The addition of two armed resource officers has been approved by the Lynchburg-Clay Board of Education, superintendent Brett Justice said Monday.
Justice said the board already had one resource officer that was hired in September of 2016, and that the board approved hiring two more at its April 16 meeting. He said the school district hopes to have the two new officers in place by the beginning of the 2018-19 school year, and that one will be stationed at each building in the school district.
The officers will likely rotate from building to building, Justice said.
“We want each one to know exactly everything that’s going on in each building,” Justice said.
Ever since the school district hired its first resource officer, Justice said he has discussed whether or not an additional officer or officers were needed with the school board and administrators. He said the topic has been brought up in open session at recent school board meetings each time there was a school shooting somewhere around the country.
He said all the building administrators were is support of adding two more resource officers and that the staff was “very happy with the decision.”
Part of the reason the Lynchburg-Clay School District needs resource officers at each building, Justice said, is because without them, it could take law enforcement several minutes to arrive on the scene in the event of some kind of emergency.
“We live in a scary world and it does make you a little nervous,” Justice said. “It gives you a feeling of safety knowing that you do have someone there.”
All three officers next year will be on the school grounds whenever school is in session, Justice said, and they will also be on duty before and after the actual school day, checking locations where school buses pick children up before school and drop them off after school.
He said they will have many other duties including: working with the building administrators to develop school leadership; being visible anytime a lot of students are in one area like when classes are changing and at lunch; being liaisons to other law enforcement and emergency responders; patrolling parking areas and other locations looking for anything out of the ordinary; helping with traffic control; working ball games and other extra curricular activities; presenting classroom programs similar to what the county’s now defunct DARE program used to do; working on crime prevention; and serving in an advisory role when they think students might be involved in something they should not be.

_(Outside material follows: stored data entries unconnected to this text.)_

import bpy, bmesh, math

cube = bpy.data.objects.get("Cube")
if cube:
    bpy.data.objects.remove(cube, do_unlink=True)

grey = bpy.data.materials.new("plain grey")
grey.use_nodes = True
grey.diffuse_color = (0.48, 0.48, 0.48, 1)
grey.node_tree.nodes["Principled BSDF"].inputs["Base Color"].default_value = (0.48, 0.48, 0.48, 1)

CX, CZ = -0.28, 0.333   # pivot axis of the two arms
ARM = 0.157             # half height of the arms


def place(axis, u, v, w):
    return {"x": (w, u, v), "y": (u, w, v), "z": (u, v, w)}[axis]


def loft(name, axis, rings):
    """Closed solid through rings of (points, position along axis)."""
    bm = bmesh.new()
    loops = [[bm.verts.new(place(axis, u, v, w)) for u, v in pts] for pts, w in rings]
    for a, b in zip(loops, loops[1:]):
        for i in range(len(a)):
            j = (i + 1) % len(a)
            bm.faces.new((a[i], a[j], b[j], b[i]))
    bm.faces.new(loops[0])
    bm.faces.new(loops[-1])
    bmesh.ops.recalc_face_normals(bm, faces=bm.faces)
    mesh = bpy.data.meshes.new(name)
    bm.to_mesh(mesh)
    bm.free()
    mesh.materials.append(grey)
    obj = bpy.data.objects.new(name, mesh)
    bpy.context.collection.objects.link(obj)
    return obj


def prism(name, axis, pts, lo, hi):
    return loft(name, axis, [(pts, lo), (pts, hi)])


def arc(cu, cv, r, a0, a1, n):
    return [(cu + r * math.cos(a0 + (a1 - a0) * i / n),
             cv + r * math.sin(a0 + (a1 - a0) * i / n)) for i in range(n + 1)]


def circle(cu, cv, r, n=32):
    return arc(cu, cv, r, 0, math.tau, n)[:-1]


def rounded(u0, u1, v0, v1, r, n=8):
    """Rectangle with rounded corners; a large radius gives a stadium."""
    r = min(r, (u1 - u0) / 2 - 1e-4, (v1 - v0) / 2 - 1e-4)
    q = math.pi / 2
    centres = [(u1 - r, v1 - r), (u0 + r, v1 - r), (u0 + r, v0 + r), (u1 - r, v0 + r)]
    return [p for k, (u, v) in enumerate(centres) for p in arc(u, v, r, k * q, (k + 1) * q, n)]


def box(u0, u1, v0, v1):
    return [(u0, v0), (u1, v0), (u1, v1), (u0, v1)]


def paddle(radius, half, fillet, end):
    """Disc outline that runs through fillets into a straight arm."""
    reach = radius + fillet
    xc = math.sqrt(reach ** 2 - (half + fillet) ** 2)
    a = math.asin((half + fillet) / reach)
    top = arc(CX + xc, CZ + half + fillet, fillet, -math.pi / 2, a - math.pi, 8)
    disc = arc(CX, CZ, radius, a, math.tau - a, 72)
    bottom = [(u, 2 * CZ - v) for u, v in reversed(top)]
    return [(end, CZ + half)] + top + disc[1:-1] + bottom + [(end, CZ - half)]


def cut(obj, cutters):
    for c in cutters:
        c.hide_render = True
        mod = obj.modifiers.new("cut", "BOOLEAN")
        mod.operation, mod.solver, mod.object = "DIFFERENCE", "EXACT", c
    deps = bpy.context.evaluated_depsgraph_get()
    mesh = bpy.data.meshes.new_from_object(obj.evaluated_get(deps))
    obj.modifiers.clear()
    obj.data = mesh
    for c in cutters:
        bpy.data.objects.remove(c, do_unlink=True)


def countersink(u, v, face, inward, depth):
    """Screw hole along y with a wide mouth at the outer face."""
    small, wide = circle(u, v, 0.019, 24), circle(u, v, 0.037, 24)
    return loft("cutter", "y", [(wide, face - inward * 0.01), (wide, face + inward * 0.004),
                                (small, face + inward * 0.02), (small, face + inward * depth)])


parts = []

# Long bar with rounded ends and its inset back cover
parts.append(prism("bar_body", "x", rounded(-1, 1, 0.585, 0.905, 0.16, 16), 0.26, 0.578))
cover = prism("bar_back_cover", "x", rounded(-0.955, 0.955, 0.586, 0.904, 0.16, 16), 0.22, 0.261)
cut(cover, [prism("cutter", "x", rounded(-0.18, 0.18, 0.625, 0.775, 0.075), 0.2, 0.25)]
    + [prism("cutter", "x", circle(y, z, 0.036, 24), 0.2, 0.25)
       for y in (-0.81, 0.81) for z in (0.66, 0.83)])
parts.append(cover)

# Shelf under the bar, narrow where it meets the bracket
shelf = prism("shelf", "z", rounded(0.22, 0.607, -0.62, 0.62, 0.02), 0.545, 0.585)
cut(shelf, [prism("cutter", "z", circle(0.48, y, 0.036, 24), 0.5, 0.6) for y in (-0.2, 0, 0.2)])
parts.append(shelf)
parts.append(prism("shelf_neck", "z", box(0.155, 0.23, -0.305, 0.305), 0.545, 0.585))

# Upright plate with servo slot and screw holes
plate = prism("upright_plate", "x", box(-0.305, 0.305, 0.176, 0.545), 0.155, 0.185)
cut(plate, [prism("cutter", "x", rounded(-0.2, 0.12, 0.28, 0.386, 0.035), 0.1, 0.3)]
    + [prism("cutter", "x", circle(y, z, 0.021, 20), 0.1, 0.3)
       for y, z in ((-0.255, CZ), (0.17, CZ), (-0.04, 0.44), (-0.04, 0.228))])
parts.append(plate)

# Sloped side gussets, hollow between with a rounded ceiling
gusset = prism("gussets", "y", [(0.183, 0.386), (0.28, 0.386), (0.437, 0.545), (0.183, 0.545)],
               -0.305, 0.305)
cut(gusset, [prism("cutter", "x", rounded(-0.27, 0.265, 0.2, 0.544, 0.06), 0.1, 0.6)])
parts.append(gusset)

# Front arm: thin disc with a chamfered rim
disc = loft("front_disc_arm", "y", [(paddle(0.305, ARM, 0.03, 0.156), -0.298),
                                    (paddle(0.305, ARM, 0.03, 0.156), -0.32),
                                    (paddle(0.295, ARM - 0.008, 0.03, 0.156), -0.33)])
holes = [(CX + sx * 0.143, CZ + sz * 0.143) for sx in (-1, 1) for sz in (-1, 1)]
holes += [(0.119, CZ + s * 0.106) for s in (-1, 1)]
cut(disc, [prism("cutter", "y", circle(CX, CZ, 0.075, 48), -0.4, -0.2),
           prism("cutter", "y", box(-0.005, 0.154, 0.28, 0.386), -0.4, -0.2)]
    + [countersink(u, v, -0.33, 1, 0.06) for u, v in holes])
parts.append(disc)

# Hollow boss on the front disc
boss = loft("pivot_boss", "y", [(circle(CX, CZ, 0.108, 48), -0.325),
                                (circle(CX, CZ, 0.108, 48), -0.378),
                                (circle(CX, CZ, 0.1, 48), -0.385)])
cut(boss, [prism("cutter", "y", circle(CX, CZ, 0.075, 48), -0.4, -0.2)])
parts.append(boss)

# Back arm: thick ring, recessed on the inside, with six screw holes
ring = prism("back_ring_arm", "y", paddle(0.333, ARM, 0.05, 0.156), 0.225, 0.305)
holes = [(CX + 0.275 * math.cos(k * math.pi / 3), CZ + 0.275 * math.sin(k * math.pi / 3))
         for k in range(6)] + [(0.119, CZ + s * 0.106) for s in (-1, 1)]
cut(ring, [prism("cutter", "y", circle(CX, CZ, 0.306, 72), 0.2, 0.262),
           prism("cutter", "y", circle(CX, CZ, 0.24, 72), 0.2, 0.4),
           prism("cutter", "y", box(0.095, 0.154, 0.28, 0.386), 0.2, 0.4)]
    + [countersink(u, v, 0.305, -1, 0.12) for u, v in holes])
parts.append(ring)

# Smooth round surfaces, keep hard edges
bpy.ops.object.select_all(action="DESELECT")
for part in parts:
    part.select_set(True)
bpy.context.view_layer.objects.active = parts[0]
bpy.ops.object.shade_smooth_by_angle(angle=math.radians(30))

“It’s surprising the rapport they can develop just walking around and interacting with the kids,” Justice said. “We want them to be very visible to the community. That’s why we want them at school functions.”
The resource officers will be asked to be the school district’s first responders, Justice said.
“Hopefully it will give everyone a little bit of comfort knowing we have someone at each campus in the event that something would happen,” Justice said.
Reach Jeff Gilliland at 937-402-2522 or email@example.com.